View all the posts in the Starting Out for Start Ups blog series HERE.
Now that we’ve established that you’re starting your own business, there are a few things to lay out there. When first starting up, you’ll need to decide what type of business yours will be.
- A sole proprietorship?
- A partnership?
- An LLC?
- A corporation?
If seeing these terms all laid out in a row is making your heart race and your hands go clammy, you’re not alone. This might be the most intimidating part of the business start up process because it feels so high stakes and permanent. And, yes, these different business structures have different tax implications. However, there are a few things to keep in mind:
:: you can change your business structure down the road. If you start out as a sole proprietorship but later decide to incorporate, you can.
:: your business structure (mostly) matters in proportion to your revenue. Leaving aside non-profit and co-operative entities, EF often advises not to waste time agonizing until you’re raking in money. In the beginning, a sole proprietorship, partnership, or LLC are all perfectly good – and easier to set up than one of the corporate structures.
:: if you need to change your business name, you can. You’ll simply need a DBA. DBA stands for ‘Doing Business As’. Here’s an example: the legal name of Elysian Fields is Elysian Fields Baseball, LLC. Way back when, Morris created this LLC when he was working to purchase a minor league baseball team (true story). Once he switched gears and joined forces with Kate, they decided to use the Elysian Fields Baseball, LLC to house their new consulting business. LESSON: Sometimes you just need to get going, and when you have an extra LLC laying about, use it. But… baseball? Baseball was nixed, and they filed a DBA with the PA Department of State. This form is called the DSCB: 54-311 and costs $70 to file. If you’re using a fictitious name but you haven’t registered it with the Department of State, you can’t use the Pennsylvania courts to enforce any contracts that you entered using your fictitious name. Protect yourself and your business. Complete the DBA paperwork here.

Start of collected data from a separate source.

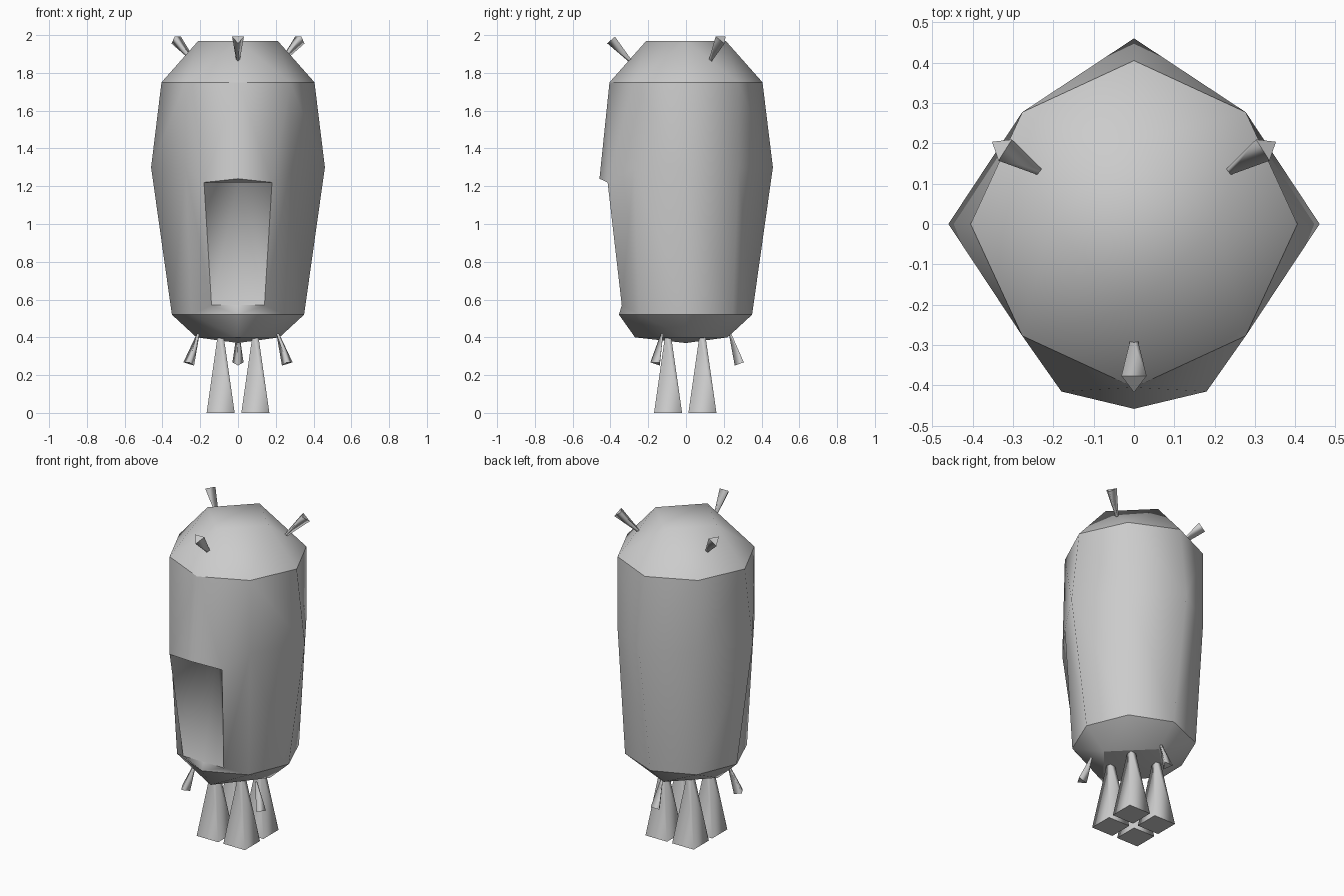
import bpy
import bmesh
from mathutils import Vector

cube = bpy.data.objects.get("Cube")
if cube:
    bpy.data.objects.remove(cube, do_unlink=True)

# One plain grey for the whole model
grey = bpy.data.materials.new("plain_grey")
grey.use_nodes = True
grey.diffuse_color = (0.6, 0.6, 0.6, 1)
grey.node_tree.nodes["Principled BSDF"].inputs["Base Color"].default_value = (0.6, 0.6, 0.6, 1)


def build_body():
    """Half of the faceted capsule, completed with a mirror modifier."""
    points = {}
    # Side, front, back and diagonal points on each level
    levels = [
        ("top", 1.97, 0.21, 0.21, None),
        ("shoulder", 1.75, 0.405, 0.405, 0.277),
        ("belly", 1.30, 0.46, None, 0.277),
        ("hip", 0.52, 0.35, 0.355, 0.247),
        ("base", 0.40, 0.22, 0.27, None),
    ]
    for name, z, side, front, diagonal in levels:
        points[name + " side"] = (side, 0, z)
        points[name + " back"] = (0, side, z)
        if front:
            points[name + " front"] = (0, -front, z)
        if diagonal:
            points[name + " fd"] = (diagonal, -diagonal, z)
            points[name + " bd"] = (diagonal, diagonal, z)
    points["keel"] = (0, 0, 0.37)
    # Opening and its recess
    points["peak"] = (0, -0.458, 1.24)
    points["lintel"] = (0, -0.415, 1.22)
    points["corner"] = (0.18, -0.415, 1.22)
    points["sill"] = (0.14, -0.34, 0.57)
    points["sill middle"] = (0, -0.34, 0.57)
    points["deep"] = (0, -0.2, 1.22)

    faces = [
        # front wall around the opening
        ("shoulder front", "peak", "corner", "shoulder fd"),
        ("shoulder fd", "corner", "belly fd"),
        ("belly fd", "corner", "sill", "hip fd"),
        ("sill", "hip front", "hip fd"),
        ("sill", "sill middle", "hip front"),
        # recess
        ("peak", "lintel", "corner"),
        ("lintel", "deep", "corner"),
        ("corner", "deep", "sill"),
        ("sill", "deep", "sill middle"),
        # flat top and shallow underside
        ("top front", "top side", "top back"),
        ("keel", "base side", "base front"),
        ("keel", "base back", "base side"),
    ]
    # side and back walls
    for upper, lower in (("shoulder", "belly"), ("belly", "hip")):
        for a, b in ((" fd", " side"), (" side", " bd"), (" bd", " back")):
            faces.append((upper + a, lower + a, lower + b, upper + b))
    # dome and tapered foot, both going from an octagon to a square
    for wide, narrow in (("shoulder", "top"), ("hip", "base")):
        for a, d, b in ((" front", " fd", " side"), (" side", " bd", " back")):
            faces.append((narrow + a, wide + a, wide + d))
            faces.append((narrow + a, wide + d, narrow + b))
            faces.append((narrow + b, wide + d, wide + b))

    bm = bmesh.new()
    verts = {name: bm.verts.new(co) for name, co in points.items()}
    for face in faces:
        bm.faces.new([verts[n] for n in face]).smooth = True
    bmesh.ops.recalc_face_normals(bm, faces=bm.faces)

    # Crisp rims
    rims = [("peak", "corner"), ("corner", "sill"), ("sill", "sill middle"),
            ("lintel", "corner"), ("base front", "base side"), ("base side", "base back")]
    for level in ("shoulder", "hip"):
        loop = [level + s for s in (" front", " fd", " side", " bd", " back")]
        rims += zip(loop, loop[1:])
    for a, b in rims:
        edge = bm.edges.get((verts[a], verts[b]))
        if edge:
            edge.smooth = False

    mesh = bpy.data.meshes.new("body")
    bm.to_mesh(mesh)
    bm.free()
    mesh.materials.append(grey)
    body = bpy.data.objects.new("body", mesh)
    bpy.context.collection.objects.link(body)
    mirror = body.modifiers.new("mirror", "MIRROR")
    mirror.use_axis[0] = True
    mirror.merge_threshold = 0.0005


def spike(name, start, end, sides, r_start, r_end, turn=0):
    """Tapered prism running from start to end, smooth sides and crisp caps."""
    start, end = Vector(start), Vector(end)
    axis = end - start
    bm = bmesh.new()
    bmesh.ops.create_cone(bm, cap_ends=True, segments=sides, radius1=r_start,
                          radius2=r_end, depth=axis.length)
    for face in bm.faces:
        face.smooth = True
    for face in bm.faces:
        if abs(face.normal.z) > 0.9:
            for edge in face.edges:
                edge.smooth = False
    mesh = bpy.data.meshes.new(name)
    bm.to_mesh(mesh)
    bm.free()
    mesh.materials.append(grey)
    obj = bpy.data.objects.new(name, mesh)
    bpy.context.collection.objects.link(obj)
    obj.location = (start + end) / 2
    obj.rotation_mode = "QUATERNION"
    spin = Vector((0, 0, 1)).to_track_quat("Z", "Y")
    if turn:
        from mathutils import Quaternion
        spin = Quaternion((0, 0, 1), turn)
    obj.rotation_quaternion = axis.to_track_quat("Z", "Y") @ spin


build_body()

# Four square legs, wide at the ground
for x, side in ((0.092, "left"), (-0.092, "right")):
    for y, end in ((-0.095, "front"), (0.087, "back")):
        spike(f"{end}_{side}_leg", (x, y, 0), (x, y, 0.41), 4, 0.105, 0.022, 0.7854)

# Three horns on the dome
spike("front_horn", (0, -0.28, 1.85), (0, -0.39, 1.98), 3, 0.008, 0.036)
for s, side in ((1, "left"), (-1, "right")):
    spike(f"back_{side}_horn", (0.235 * s, 0.13, 1.865), (0.33 * s, 0.19, 1.98), 3, 0.01, 0.036)
    # Thrusters under the body
    spike(f"{side}_thruster", (0.21 * s, -0.125, 0.42), (0.26 * s, -0.155, 0.262), 3, 0.008, 0.034)
spike("back_thruster", (0, 0.235, 0.42), (0, 0.29, 0.262), 3, 0.008, 0.034)
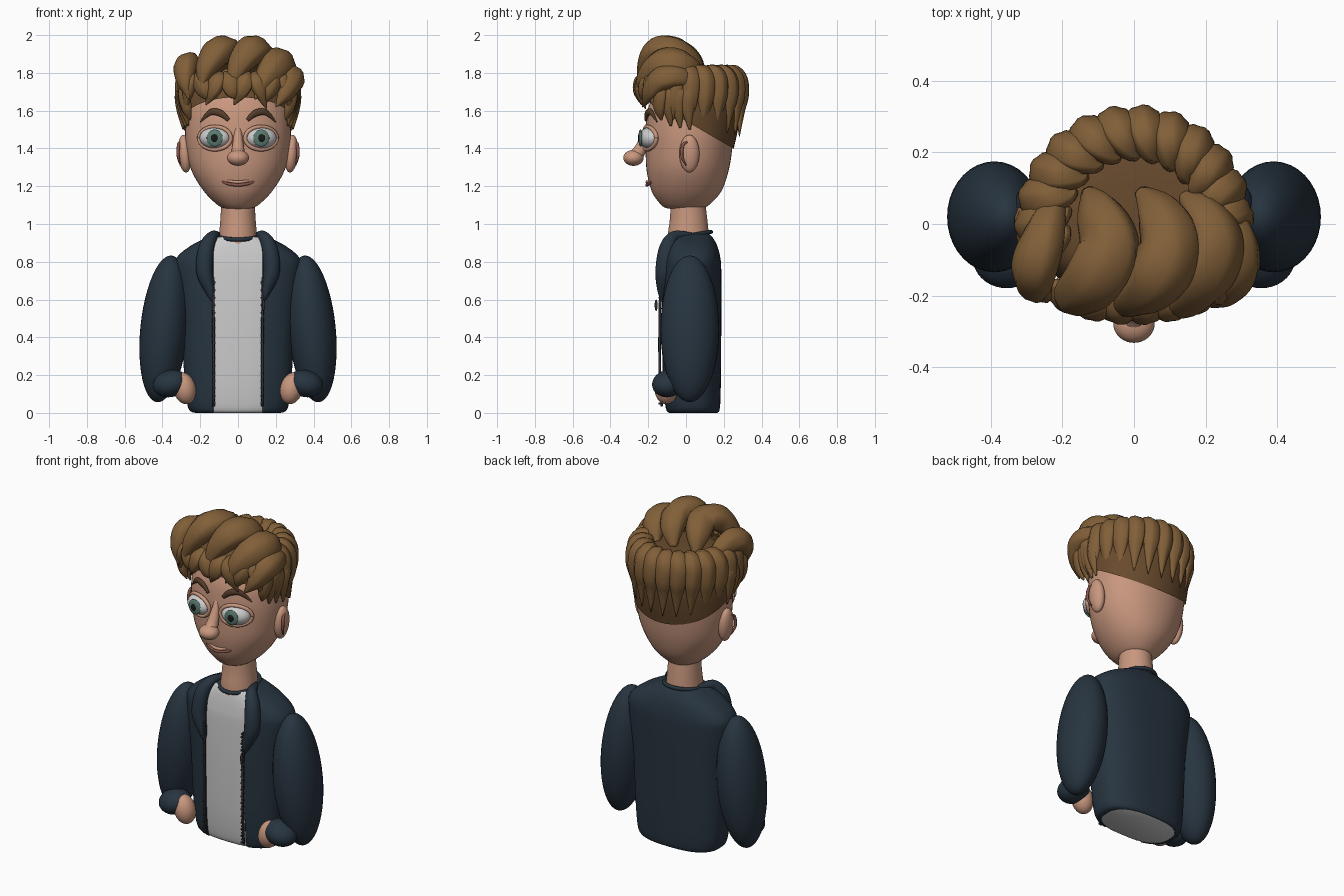
import bpy, bmesh, math
from mathutils import Vector, Matrix

if "Cube" in bpy.data.objects:
    bpy.data.objects.remove(bpy.data.objects["Cube"])


def mat(name, c):
    m = bpy.data.materials.new(name)
    m.diffuse_color = (*c, 1)
    m.use_nodes = True
    m.node_tree.nodes["Principled BSDF"].inputs["Base Color"].default_value = m.diffuse_color
    return m


SKIN = mat("skin", (0.58, 0.31, 0.21))
LIP = mat("lip", (0.25, 0.09, 0.07))
HAIR = mat("hair", (0.22, 0.115, 0.04))
BROW = mat("brow", (0.10, 0.05, 0.025))
SCALP = mat("scalp_hair", (0.14, 0.07, 0.027))
NAVY = mat("navy_cloth", (0.02, 0.034, 0.05))
ZIP = mat("zip_metal", (0.03, 0.03, 0.035))
WHITE = mat("white", (0.75, 0.75, 0.72))
IRIS = mat("iris", (0.10, 0.20, 0.16))
BLACK = mat("black", (0.01, 0.01, 0.01))


def finish(name, bm, m):
    bmesh.ops.recalc_face_normals(bm, faces=bm.faces)
    for f in bm.faces:
        f.smooth = True
    me = bpy.data.meshes.new(name)
    bm.to_mesh(me)
    bm.free()
    me.materials.append(m)
    ob = bpy.data.objects.new(name, me)
    bpy.context.collection.objects.link(ob)
    return ob


def spline(rows, seg):
    # Catmull-Rom through rows of any length
    out, n = [], len(rows)
    for i in range(n - 1):
        a, b, c, d = rows[max(i - 1, 0)], rows[i], rows[i + 1], rows[min(i + 2, n - 1)]
        for k in range(seg):
            t = k / seg
            out.append([0.5 * (2 * q + (r - p) * t + (2 * p - 5 * q + 4 * r - s) * t * t
                        + (3 * q - p - 3 * r + s) * t ** 3) for p, q, r, s in zip(a, b, c, d)])
    out.append(list(rows[-1]))
    return out


def skin_rings(rings, caps=True):
    bm = bmesh.new()
    vs = [[bm.verts.new(p) for p in r] for r in rings]
    n = len(vs[0])
    for a, b in zip(vs, vs[1:]):
        for i in range(n):
            bm.faces.new((a[i], a[(i + 1) % n], b[(i + 1) % n], b[i]))
    if caps:
        bm.faces.new(vs[0])
        bm.faces.new(vs[-1])
    return bm


def loft(rows, n=48, p=2.0, seg=5, caps=True):
    # rows: z, half width, front y, back y
    rings = []
    for z, hx, y0, y1 in spline(rows, seg):
        ring = []
        for i in range(n):
            a = math.tau * i / n
            c, s = math.cos(a), math.sin(a)
            ring.append((hx * math.copysign(abs(c) ** (2 / p), c),
                         (y0 + y1) / 2 + (y1 - y0) / 2 * math.copysign(abs(s) ** (2 / p), s), z))
        rings.append(ring)
    return skin_rings(rings, caps)


def tube(name, pts, radii, m, flat=1.0, ridge=0.0, centre=(0, 0.02, 1.6), n=18, seg=6):
    # swept strand: wide across, 'flat' scales thickness away from centre
    rows = spline([(*p, r) for p, r in zip(pts, radii)], seg)
    P = [Vector(r[:3]) for r in rows]
    rings = []
    for i, r in enumerate(rows):
        t = (P[min(i + 1, len(P) - 1)] - P[max(i - 1, 0)]).normalized()
        w = t.cross(P[i] - Vector(centre)).normalized()
        o = w.cross(t)
        rad = max(r[3], 0.001)
        ring = []
        for k in range(n):
            a = math.tau * k / n
            q = rad * (1 - ridge * (1 - abs(math.sin(3 * a))))
            ring.append(P[i] + w * math.cos(a) * q + o * math.sin(a) * q * flat)
        rings.append(ring)
    return finish(name, skin_rings(rings), m)


def ball(name, c, r, m, rot=(0, 0, 0)):
    bm = bmesh.new()
    R = Matrix.Rotation(rot[2], 4, 'Z') @ Matrix.Rotation(rot[1], 4, 'Y') @ Matrix.Rotation(rot[0], 4, 'X')
    bmesh.ops.create_uvsphere(bm, u_segments=36, v_segments=24, radius=1,
                              matrix=Matrix.Translation(c) @ R @ Matrix.Diagonal((*r, 1)))
    return finish(name, bm, m)


def face_y(x, hx=0.28, d=0.213):
    return -d * math.sqrt(max(0, 1 - (x / hx) ** 2))


# head and neck
finish("head", loft([(1.08, .05, -.08, .07), (1.095, .10, -.125, .115), (1.17, .178, -.18, .185),
                     (1.28, .245, -.208, .225), (1.4, .274, -.214, .245), (1.52, .28, -.214, .255),
                     (1.63, .265, -.195, .25), (1.72, .2, -.14, .19), (1.76, .05, -.03, .06)], p=2.1), SKIN)
finish("neck", loft([(.86, .11, -.1, .125), (.95, .1, -.095, .12), (1.03, .093, -.085, .112),
                     (1.13, .088, -.08, .1)]), SKIN)

# nose and mouth
tube("nose_bridge", [(0, -.195, 1.53), (0, -.215, 1.46), (0, -.245, 1.39), (0, -.27, 1.355)],
     [.012, .024, .034, .04], SKIN)
ball("nose_tip", (0, -.278, 1.35), (.058, .054, .042), SKIN)
tube("mouth", [(-.105, -.165, 1.238), (-.06, -.192, 1.215), (0, -.206, 1.207), (.06, -.192, 1.215),
               (.105, -.165, 1.238)], [.003, .007, .009, .007, .003], LIP)
tube("upper_lip", [(-.09, -.175, 1.234), (0, -.205, 1.222), (.09, -.175, 1.234)], [.002, .009, .002], SKIN)

for s, side in ((-1, "right"), (1, "left")):
    # eyes, lids and brows
    ball("eyeball_" + side, (s * .122, -.192, 1.455), (.083, .056, .056), WHITE, (0, 0, s * .25))
    ball("iris_" + side, (s * .123, -.24, 1.455), (.043, .012, .045), IRIS, (0, 0, s * .1))
    ball("pupil_" + side, (s * .123, -.249, 1.455), (.02, .006, .022), BLACK)
    lid = []
    for k in range(17):
        a = math.tau * k / 16
        x = .122 + .084 * math.cos(a)
        lid.append((s * x, face_y(x) - .012, 1.455 + .06 * math.sin(a)))
    tube("eyelid_" + side, lid, [.011] * 17, SKIN, n=10, seg=3)
    tube("eyebrow_" + side, [(s * x, face_y(x) - .004, z) for x, z in
                             ((.05, 1.55), (.09, 1.585), (.145, 1.592), (.2, 1.54))],
         [.01, .018, .016, .003], BROW, .6)
    # ears
    ball("ear_" + side, (s * .282, .018, 1.372), (.036, .053, .1), SKIN, (0, s * .08, 0))
    tube("ear_rim_" + side, [(s * .305, .0, 1.31), (s * .317, -.022, 1.36), (s * .315, -.015, 1.42),
                             (s * .31, .015, 1.435)], [.003, .008, .008, .003], LIP)

    # sleeves, cuffs and hands
    ball("sleeve_" + side, (s * .39, .02, .445), (.127, .155, .39), NAVY, (0, -s * .1, 0))
    ball("cuff_" + side, (s * .357, -.095, .155), (.095, .085, .07), NAVY, (.2, s * .25, 0))
    ball("hand_" + side, (s * .284, -.105, .13), (.06, .062, .085), SKIN, (0, s * .25, 0))

    # lapel of the hood
    tube("hood_lapel_" + side, [(s * .10, .03, .94), (s * .135, -.06, .935), (s * .168, -.1, .87),
                                (s * .178, -.118, .75), (s * .15, -.125, .65), (s * .135, -.128, .59)],
         [.015, .03, .043, .045, .028, .005], NAVY, .95, centre=(0, .03, .75))

    # zip tape with teeth, and a pull
    tube("zip_tape_" + side, [(s * .128, -.128, .035), (s * .129, -.139, .25), (s * .13, -.139, .5),
                              (s * .133, -.133, .72)], [.007] * 4, ZIP, n=8)
    bm = bmesh.new()
    for k in range(34):
        bmesh.ops.create_cube(bm, size=1, matrix=Matrix.Translation((s * (.126 + .005 * (k % 2)), -.141, .05 + k * .02))
                              @ Matrix.Diagonal((.014, .01, .009, 1)))
    ob = finish("zip_teeth_" + side, bm, ZIP)
    for f in ob.data.polygons:
        f.use_smooth = False
ball("zip_pull", (.135, -.158, .57), (.009, .008, .03), ZIP)

# shirt and open jacket
body = [(0, .225, -.095, .165), (.03, .265, -.115, .18), (.2, .285, -.13, .185), (.5, .30, -.134, .187),
        (.74, .33, -.128, .187), (.82, .325, -.12, .182), (.885, .25, -.108, .165), (.93, .16, -.095, .14),
        (.95, .105, -.085, .12)]
inner = [(z, hx * .96, y0 + .007, y1 - .007) for z, hx, y0, y1 in body[:-1]]
finish("shirt", loft(inner, 64, 2.6), WHITE)
bm = loft(body, 64, 2.6, caps=False)
for x in (-.13, .13):
    bmesh.ops.bisect_plane(bm, geom=bm.verts[:] + bm.edges[:] + bm.faces[:], plane_co=(x, 0, 0), plane_no=(1, 0, 0))
gap = [f for f in bm.faces if abs(f.calc_center_median().x) < .13 and f.calc_center_median().y < -.03]
bmesh.ops.delete(bm, geom=gap, context='FACES')
jacket = finish("jacket", bm, NAVY)
sol = jacket.modifiers.new("thickness", 'SOLIDIFY')
sol.thickness, sol.offset = .005, -1
ring = [math.tau * k / 16 for k in range(17)]
tube("collar", [(.108 * math.cos(a), .014 + .118 * math.sin(a), .938 + .02 * math.sin(a)) for a in ring],
     [.011] * 17, NAVY, 1, centre=(0, 0, .5), n=10, seg=3)

# scalp hair with a sloping hairline
bm = loft([(1.33, .27, -.2, .24), (1.4, .283, -.21, .253), (1.5, .293, -.225, .275), (1.6, .30, -.23, .288),
           (1.7, .29, -.21, .28), (1.76, .25, -.18, .25), (1.79, .18, -.12, .19), (1.797, .04, -.02, .06)])
bmesh.ops.bisect_plane(bm, geom=bm.verts[:] + bm.edges[:] + bm.faces[:], plane_co=(0, 0, 1.545),
                       plane_no=(0, .58, 1), clear_inner=True)
finish("scalp_hair", bm, SCALP)

# locks around the sides and back, curling in at the crown
COUNT = 14
for i in range(COUNT):
    a0 = math.radians(-14 + 208 * i / (COUNT - 1))
    tip = 1.55 - .09 * max(0, math.sin(a0))
    prof = [(.185, 1.755, -.16), (.205, 1.79, -.1), (.25, 1.805, 0), (.288, 1.765, .05), (.297, 1.68, .04),
            (.29, 1.6, .02), (.285, tip, 0)]
    tube(f"back_lock_{i + 1}", [(r * math.cos(a0 + d), r * math.sin(a0 + d), z) for r, z, d in prof],
         [.012, .036, .05, .052, .048, .032, .002], HAIR, .78, .1)

# big swept locks over the forehead
top = [
    [(-.13, .09, 1.79), (-.10, .03, 1.86), (-.07, -.06, 1.915), (-.11, -.15, 1.91), (-.17, -.205, 1.82), (-.2, -.235, 1.71)],
    [(.02, .09, 1.79), (.07, .03, 1.86), (.1, -.06, 1.91), (.065, -.15, 1.915), (0, -.21, 1.83), (-.05, -.25, 1.70)],
    [(.14, .08, 1.78), (.19, .03, 1.82), (.225, -.05, 1.85), (.2, -.14, 1.84), (.14, -.215, 1.76), (.09, -.25, 1.66)],
    [(-.2, .07, 1.77), (-.235, .02, 1.81), (-.26, -.06, 1.845), (-.28, -.13, 1.83), (-.28, -.18, 1.75), (-.26, -.2, 1.66)],
    [(.25, .05, 1.75), (.275, 0, 1.77), (.29, -.07, 1.78), (.285, -.14, 1.76), (.25, -.195, 1.69), (.2, -.23, 1.62)],
]
for i, p in enumerate(top):
    k = 1.0 if i < 3 else .78
    tube(f"top_lock_{i + 1}", p, [r * k for r in (.02, .066, .088, .088, .06, .004)], HAIR, .85, .07)

# short fringe
for i, (x, dx, tip) in enumerate([(-.26, -.02, 1.60), (-.19, .05, 1.65), (-.12, -.05, 1.63), (-.04, .05, 1.66),
                                  (.03, -.05, 1.63), (.11, .04, 1.61), (.18, -.05, 1.63), (.25, .03, 1.60)]):
    pts = [(x + dx * t, face_y(x + dx * t, .37, d), z) for t, d, z in
           ((-.5, .2, 1.80), (-.2, .24, 1.76), (.3, .25, 1.70), (1, .235, tip))]
    tube(f"fringe_lock_{i + 1}", pts, [.02, .048, .042, .003], HAIR, .7, .1)

# sideburn locks
for s, side in ((-1, "right"), (1, "left")):
    for i, (y, tip) in enumerate([(-.13, 1.55), (-.08, 1.52), (-.03, 1.51), (.02, 1.5)]):
        tube(f"sideburn_{side}_{i + 1}", [(s * .27, y, 1.76), (s * (.3 + y * .1), y - .005, 1.7),
                                          (s * (.298 + y * .2), y - .01, 1.61), (s * (.285 + y * .25), y, tip)],
             [.012, .04, .034, .006], HAIR, .75, .1)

I recommend talking to a lawyer when first getting your business off the ground because they can give you valuable advice about which type of entity is the best fit for your budding business. Since I know you all to be self-empowered entrepreneurs, I encourage you to familiarize yourselves with the different business types. The PA Department of Community and Economic Development’s extensive Entrepreneur’s Guide has an entire chapter dedicated to this topic. Here you can read about the different different certificates, registrations, and general paperwork that are specific to each business entity.
Filing the paperwork to establish your business’s structure sets you up with a public record. Now your business is its own distinct entity.
But that’s not enough to launch your start up into full-on business operations. You need a few other items under your belt.
:: First on this list: registering with the IRS for an Employer Identification Number (EIN). An EIN is the business’s equivalent of a social security number. All businesses except Sole Proprietorships are required to have an EIN. You’ll need it to open a business bank account, pay taxes, and hire any employees. It’s free to get one and you can do it online here.
:: Next up: the PA-100. You’ll need to fill out this form if you are conducting retail sales (hello sales tax!) or have employees. The PA-100 sets you up to file and pay sales tax and for employer tax withholding. It is also free and you can complete it online here.
:: Last of all: the Philadelphia Commercial Activity License. Any business operating in Philadelphia needs this license. Thankfully, it’s also free. Access the application here.
As you can see, starting your business requires a small pile of paperwork. But after completing these forms, you have the green light to commence operating your business.
Next week I’ll discuss how to develop the best professional support team for you and your business (aka lawyers, accountants, consultants, etc.) Delegating certain tasks will be essential as you grow your business. So what should you be doing yourself? And what should you hire others to do?
Post any questions in the Comments and check back in next week.
Image found here.